Required work ▸
Your answer must be an exact copy of the entries below, with every picture removed.

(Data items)
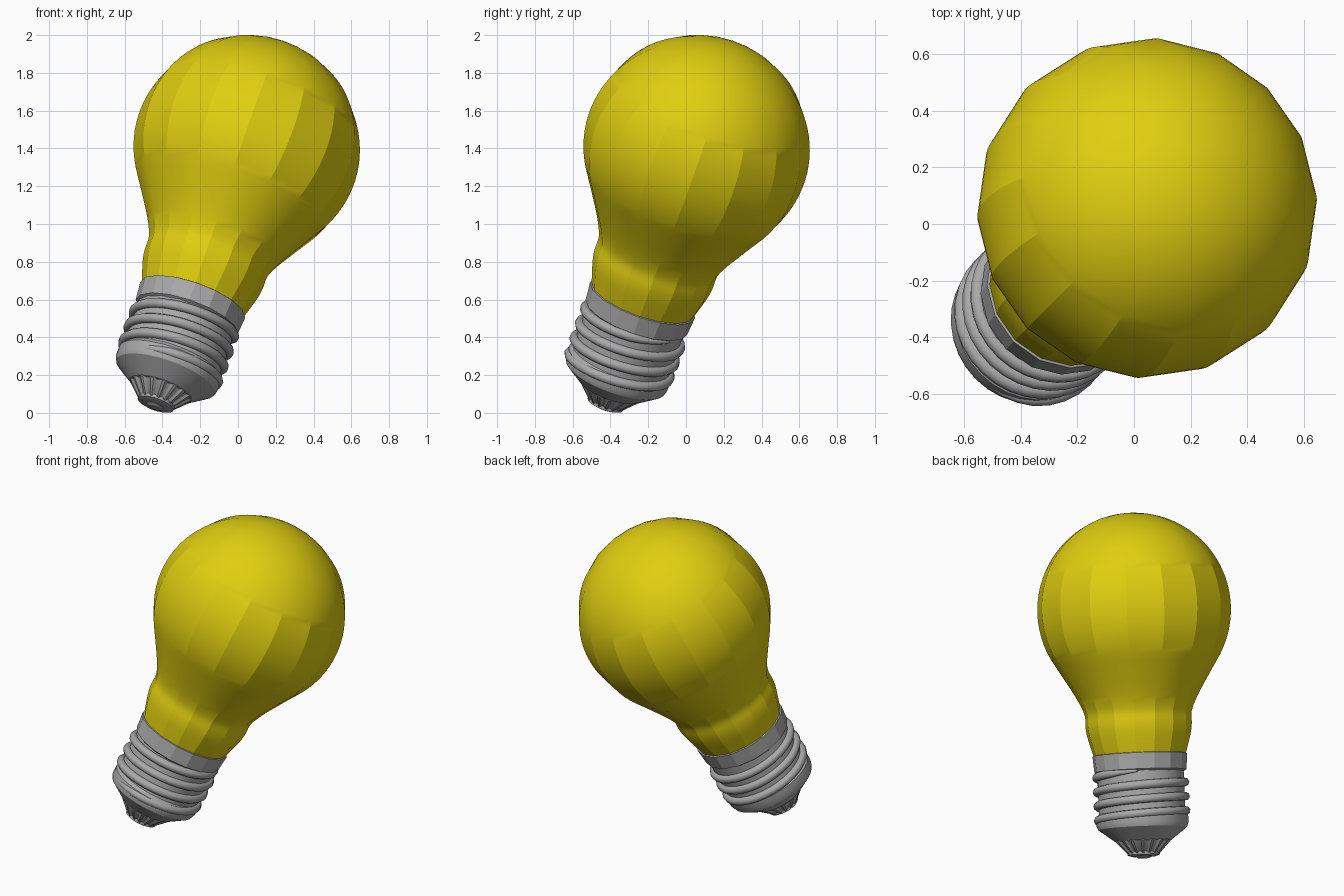
import bpy, bmesh, math
from mathutils import Matrix, Vector

cube = bpy.data.objects.get("Cube")
if cube:
    bpy.data.objects.remove(cube, do_unlink=True)

# Everything is turned about local z, then leaned towards the back left
LEAN = (Matrix.Translation((-0.44, -0.43, 0.035))
        @ Matrix.Rotation(math.radians(45), 4, 'Z')
        @ Matrix.Rotation(math.radians(26.7), 4, 'Y'))
SIDES = 16


def material(name, rgb):
    mat = bpy.data.materials.new(name)
    mat.use_nodes = True
    mat.diffuse_color = (*rgb, 1)
    node = mat.node_tree.nodes["Principled BSDF"]
    node.inputs["Base Color"].default_value = (*rgb, 1)
    node.inputs["Roughness"].default_value = 0.5
    return mat


YELLOW = material("yellow glass", (0.75, 0.62, 0.005))
GREY = material("grey metal", (0.40, 0.40, 0.40))


def finish(obj, mat, angle):
    """Link, colour, place and shade one part."""
    bpy.context.collection.objects.link(obj)
    obj.data.materials.append(mat)
    obj.matrix_world = LEAN
    if obj.type == 'MESH':
        bpy.ops.object.select_all(action='DESELECT')
        obj.select_set(True)
        bpy.context.view_layer.objects.active = obj
        bpy.ops.object.shade_smooth_by_angle(angle=math.radians(angle))
    return obj


def lathe(name, profile, mat, sides=SIDES, angle=20, groove=0.0):
    """Turn (radius, height) points into a capped solid; groove sinks every other pair of edges."""
    bm = bmesh.new()
    rings = []
    for r, z in profile:
        ring = []
        for i in range(sides):
            a = math.tau * i / sides
            rr = r - (groove if i % 4 > 1 else 0)
            ring.append(bm.verts.new((rr * math.cos(a), rr * math.sin(a), z)))
        rings.append(ring)
    for low, high in zip(rings, rings[1:]):
        for i in range(sides):
            j = (i + 1) % sides
            bm.faces.new((low[i], low[j], high[j], high[i]))
    bm.faces.new(rings[0][::-1])
    bm.faces.new(rings[-1])
    mesh = bpy.data.meshes.new(name)
    bm.to_mesh(mesh)
    bm.free()
    return finish(bpy.data.objects.new(name, mesh), mat, angle)


def smooth_path(points, steps):
    """Pass a flowing line through the profile points."""
    pts = [Vector(p) for p in points]
    pts = [2 * pts[0] - pts[1]] + pts + [2 * pts[-1] - pts[-2]]
    out = []
    for a, b, c, d in zip(pts, pts[1:], pts[2:], pts[3:]):
        for s in range(steps):
            t = s / steps
            out.append(0.5 * (2 * b + (c - a) * t + (2 * a - 5 * b + 4 * c - d) * t ** 2
                              + (3 * b - a - 3 * c + d) * t ** 3))
    return out + [pts[-2]]


# Glass bulb: flared neck running into a round globe
RADIUS, CENTRE = 0.6, 1.53
neck = smooth_path([(0.285, 0.63), (0.30, 0.68), (0.322, 0.76), (0.33, 0.82), (0.332, 0.89),
                    (0.37, 0.98), (0.44, 1.10), (0.52, 1.23)], 3)
globe = []
for deg in range(-26, 90, 4):
    a = math.radians(deg)
    globe.append((RADIUS * math.cos(a), CENTRE + RADIUS * math.sin(a)))
globe.append((0.006, CENTRE + RADIUS))
lathe("glass_bulb", neck + globe, YELLOW)

# Metal collar under the glass
lathe("collar", [(0.26, 0.515), (0.285, 0.53), (0.294, 0.63), (0.27, 0.64)], GREY)

# Screw shell tapering to the insulator
lathe("screw_shell", [(0.15, 0.095), (0.175, 0.10), (0.275, 0.175), (0.285, 0.20),
                      (0.285, 0.25), (0.268, 0.27), (0.268, 0.53)], GREY, sides=32, angle=25)

# Raised thread wound around the shell
TURNS, STEPS, PITCH = 3.5, 32, 0.088
curve = bpy.data.curves.new("screw_thread", 'CURVE')
curve.dimensions = '3D'
curve.bevel_depth = 0.027
curve.bevel_resolution = 2
curve.use_fill_caps = True
spline = curve.splines.new('POLY')
count = int(TURNS * STEPS) + 1
spline.points.add(count - 1)
for i, point in enumerate(spline.points):
    a = math.tau * i / STEPS + math.pi
    point.co = (0.273 * math.cos(a), 0.273 * math.sin(a), 0.21 + PITCH * i / STEPS, 1)
    point.radius = min(1, 0.3 + min(i, count - 1 - i) / 6)
finish(bpy.data.objects.new("screw_thread", curve), GREY, 30)

# Ribbed insulator and contact at the tip
lathe("insulator", [(0.09, 0.015), (0.10, 0.02), (0.17, 0.095), (0.17, 0.11)], GREY,
      sides=64, angle=25, groove=0.012)
lathe("tip_rim", [(0.075, 0.002), (0.10, 0.012), (0.10, 0.03)], GREY, sides=24, angle=25)
lathe("tip_contact", [(0.035, -0.008), (0.048, 0.0), (0.048, 0.02)], GREY, sides=16, angle=25)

Task response ▸
import bpy, bmesh, math
from mathutils import Matrix, Vector

cube = bpy.data.objects.get("Cube")
if cube:
    bpy.data.objects.remove(cube, do_unlink=True)

# Everything is turned about local z, then leaned towards the back left
LEAN = (Matrix.Translation((-0.44, -0.43, 0.035))
        @ Matrix.Rotation(math.radians(45), 4, 'Z')
        @ Matrix.Rotation(math.radians(26.7), 4, 'Y'))
SIDES = 16


def material(name, rgb):
    mat = bpy.data.materials.new(name)
    mat.use_nodes = True
    mat.diffuse_color = (*rgb, 1)
    node = mat.node_tree.nodes["Principled BSDF"]
    node.inputs["Base Color"].default_value = (*rgb, 1)
    node.inputs["Roughness"].default_value = 0.5
    return mat


YELLOW = material("yellow glass", (0.75, 0.62, 0.005))
GREY = material("grey metal", (0.40, 0.40, 0.40))


def finish(obj, mat, angle):
    """Link, colour, place and shade one part."""
    bpy.context.collection.objects.link(obj)
    obj.data.materials.append(mat)
    obj.matrix_world = LEAN
    if obj.type == 'MESH':
        bpy.ops.object.select_all(action='DESELECT')
        obj.select_set(True)
        bpy.context.view_layer.objects.active = obj
        bpy.ops.object.shade_smooth_by_angle(angle=math.radians(angle))
    return obj


def lathe(name, profile, mat, sides=SIDES, angle=20, groove=0.0):
    """Turn (radius, height) points into a capped solid; groove sinks every other pair of edges."""
    bm = bmesh.new()
    rings = []
    for r, z in profile:
        ring = []
        for i in range(sides):
            a = math.tau * i / sides
            rr = r - (groove if i % 4 > 1 else 0)
            ring.append(bm.verts.new((rr * math.cos(a), rr * math.sin(a), z)))
        rings.append(ring)
    for low, high in zip(rings, rings[1:]):
        for i in range(sides):
            j = (i + 1) % sides
            bm.faces.new((low[i], low[j], high[j], high[i]))
    bm.faces.new(rings[0][::-1])
    bm.faces.new(rings[-1])
    mesh = bpy.data.meshes.new(name)
    bm.to_mesh(mesh)
    bm.free()
    return finish(bpy.data.objects.new(name, mesh), mat, angle)


def smooth_path(points, steps):
    """Pass a flowing line through the profile points."""
    pts = [Vector(p) for p in points]
    pts = [2 * pts[0] - pts[1]] + pts + [2 * pts[-1] - pts[-2]]
    out = []
    for a, b, c, d in zip(pts, pts[1:], pts[2:], pts[3:]):
        for s in range(steps):
            t = s / steps
            out.append(0.5 * (2 * b + (c - a) * t + (2 * a - 5 * b + 4 * c - d) * t ** 2
                              + (3 * b - a - 3 * c + d) * t ** 3))
    return out + [pts[-2]]


# Glass bulb: flared neck running into a round globe
RADIUS, CENTRE = 0.6, 1.53
neck = smooth_path([(0.285, 0.63), (0.30, 0.68), (0.322, 0.76), (0.33, 0.82), (0.332, 0.89),
                    (0.37, 0.98), (0.44, 1.10), (0.52, 1.23)], 3)
globe = []
for deg in range(-26, 90, 4):
    a = math.radians(deg)
    globe.append((RADIUS * math.cos(a), CENTRE + RADIUS * math.sin(a)))
globe.append((0.006, CENTRE + RADIUS))
lathe("glass_bulb", neck + globe, YELLOW)

# Metal collar under the glass
lathe("collar", [(0.26, 0.515), (0.285, 0.53), (0.294, 0.63), (0.27, 0.64)], GREY)

# Screw shell tapering to the insulator
lathe("screw_shell", [(0.15, 0.095), (0.175, 0.10), (0.275, 0.175), (0.285, 0.20),
                      (0.285, 0.25), (0.268, 0.27), (0.268, 0.53)], GREY, sides=32, angle=25)

# Raised thread wound around the shell
TURNS, STEPS, PITCH = 3.5, 32, 0.088
curve = bpy.data.curves.new("screw_thread", 'CURVE')
curve.dimensions = '3D'
curve.bevel_depth = 0.027
curve.bevel_resolution = 2
curve.use_fill_caps = True
spline = curve.splines.new('POLY')
count = int(TURNS * STEPS) + 1
spline.points.add(count - 1)
for i, point in enumerate(spline.points):
    a = math.tau * i / STEPS + math.pi
    point.co = (0.273 * math.cos(a), 0.273 * math.sin(a), 0.21 + PITCH * i / STEPS, 1)
    point.radius = min(1, 0.3 + min(i, count - 1 - i) / 6)
finish(bpy.data.objects.new("screw_thread", curve), GREY, 30)

# Ribbed insulator and contact at the tip
lathe("insulator", [(0.09, 0.015), (0.10, 0.02), (0.17, 0.095), (0.17, 0.11)], GREY,
      sides=64, angle=25, groove=0.012)
lathe("tip_rim", [(0.075, 0.002), (0.10, 0.012), (0.10, 0.03)], GREY, sides=24, angle=25)
lathe("tip_contact", [(0.035, -0.008), (0.048, 0.0), (0.048, 0.02)], GREY, sides=16, angle=25)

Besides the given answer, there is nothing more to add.